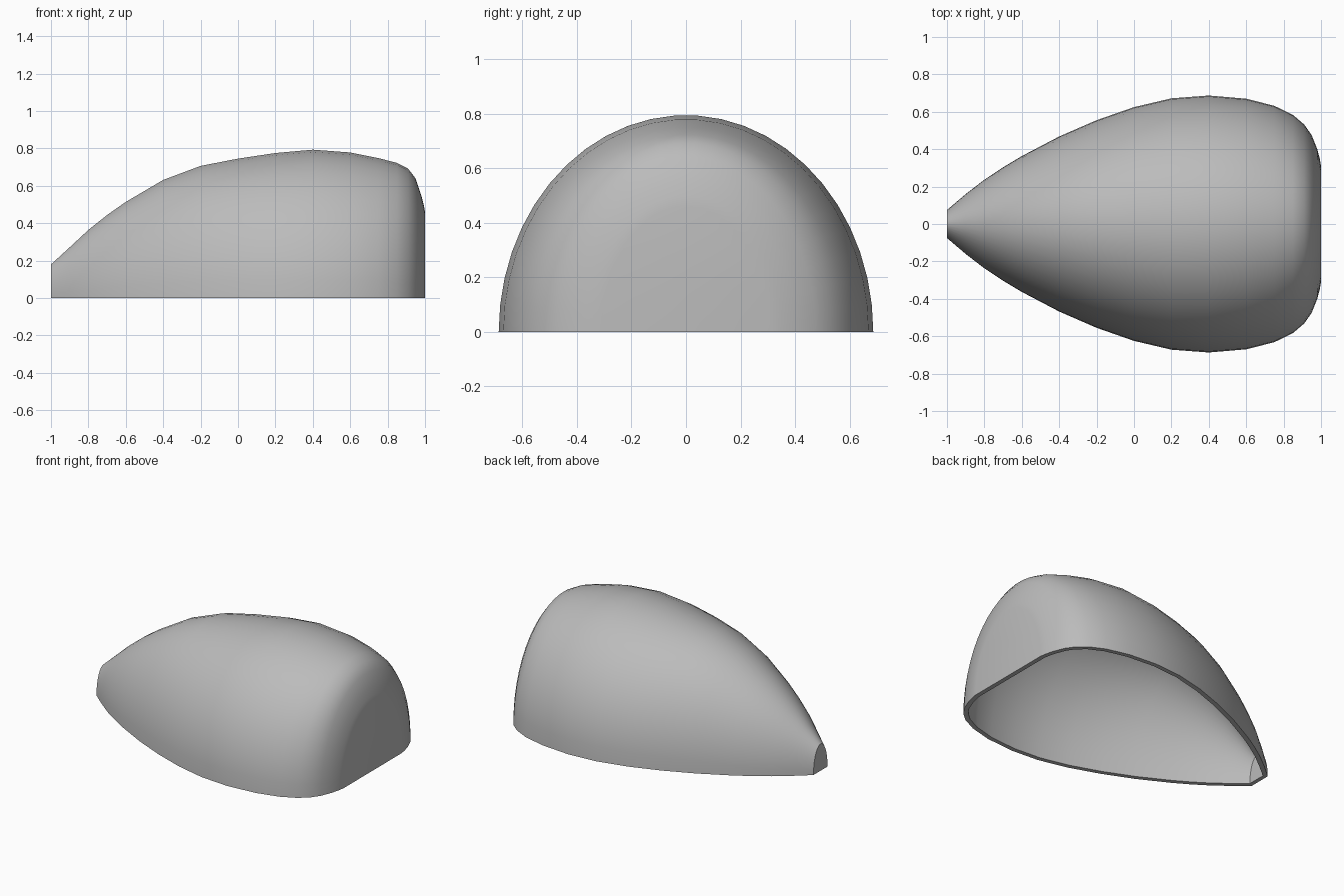
import bpy
import bmesh
import math
from mathutils import Vector

default = bpy.data.objects.get("Cube")
if default:
    bpy.data.objects.remove(default)

SEGMENTS = 25
THICKNESS = 0.03

# Stations along the length: x, half width, height
STATIONS = [
    (-1, .075, .18), (-.9, .16, .272), (-.8, .237, .365), (-.7, .303, .445),
    (-.6, .363, .515), (-.4, .468, .633), (-.2, .555, .708), (0, .625, .747),
    (.2, .672, .777), (.4, .687, .795), (.6, .67, .78), (.75, .632, .75),
    (.85, .583, .724), (.91, .532, .693), (.95, .475, .64), (.98, .4, .55),
    (.993, .35, .5), (1, .31, .46),
]


def arch(x, half_width, height):
    """Half-ellipse cross-section standing on the ground."""
    points = []
    for i in range(SEGMENTS + 1):
        a = math.pi * i / SEGMENTS
        points.append(Vector((x, half_width * math.cos(a), height * math.sin(a))))
    return points


def skin(bm, rings):
    """Loft the rings and close both ends."""
    for a, b in zip(rings, rings[1:]):
        for i in range(SEGMENTS):
            bm.faces.new((a[i], a[i + 1], b[i + 1], b[i]))
    bm.faces.new(rings[0][::-1])
    bm.faces.new(rings[-1])


# Outer skin
bm = bmesh.new()
outer = [[bm.verts.new(p) for p in arch(*s)] for s in STATIONS]
skin(bm, outer)
bmesh.ops.recalc_face_normals(bm, faces=bm.faces)
bm.normal_update()
middle = outer[len(outer) // 2][SEGMENTS // 2]
if middle.normal.z < 0:
    bmesh.ops.reverse_faces(bm, faces=bm.faces)
    bm.normal_update()

# Inner skin, offset inwards with its rim kept level on the ground
inner_points = []
for ring in outer:
    row = []
    for i, v in enumerate(ring):
        n = v.normal.copy()
        if i in (0, SEGMENTS):
            n.z = 0
            n.normalize()
        row.append(v.co - n * THICKNESS)
    inner_points.append(row)
inner = [[bm.verts.new(p) for p in row] for row in inner_points]
skin(bm, inner)


# Flat rim joining the two skins
def rim_loop(rings):
    return [r[0] for r in rings] + [r[-1] for r in reversed(rings)]


out_loop, in_loop = rim_loop(outer), rim_loop(inner)
for i in range(len(out_loop)):
    j = (i + 1) % len(out_loop)
    bm.faces.new((out_loop[i], out_loop[j], in_loop[j], in_loop[i]))
bmesh.ops.recalc_face_normals(bm, faces=bm.faces)

mesh = bpy.data.meshes.new("shell_cover")
bm.to_mesh(mesh)
bm.free()
shell = bpy.data.objects.new("shell_cover", mesh)
bpy.context.collection.objects.link(shell)

# Plain grey finish
grey = bpy.data.materials.new("plain_grey")
grey.use_nodes = True
colour = (0.5, 0.5, 0.5, 1)
grey.diffuse_color = colour
grey.node_tree.nodes["Principled BSDF"].inputs["Base Color"].default_value = colour
mesh.materials.append(grey)

# Smooth shading with sharp rim and ends
bpy.ops.object.select_all(action="DESELECT")
shell.select_set(True)
bpy.context.view_layer.objects.active = shell
bpy.ops.object.shade_smooth_by_angle(angle=math.radians(35))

EXERCISE: Set down exactly, and only, the lines of the data above from the line containing "mesh.materials.append(grey)" through the last one.

WRITTEN ANSWER:
mesh.materials.append(grey)

# Smooth shading with sharp rim and ends
bpy.ops.object.select_all(action="DESELECT")
shell.select_set(True)
bpy.context.view_layer.objects.active = shell
bpy.ops.object.shade_smooth_by_angle(angle=math.radians(35))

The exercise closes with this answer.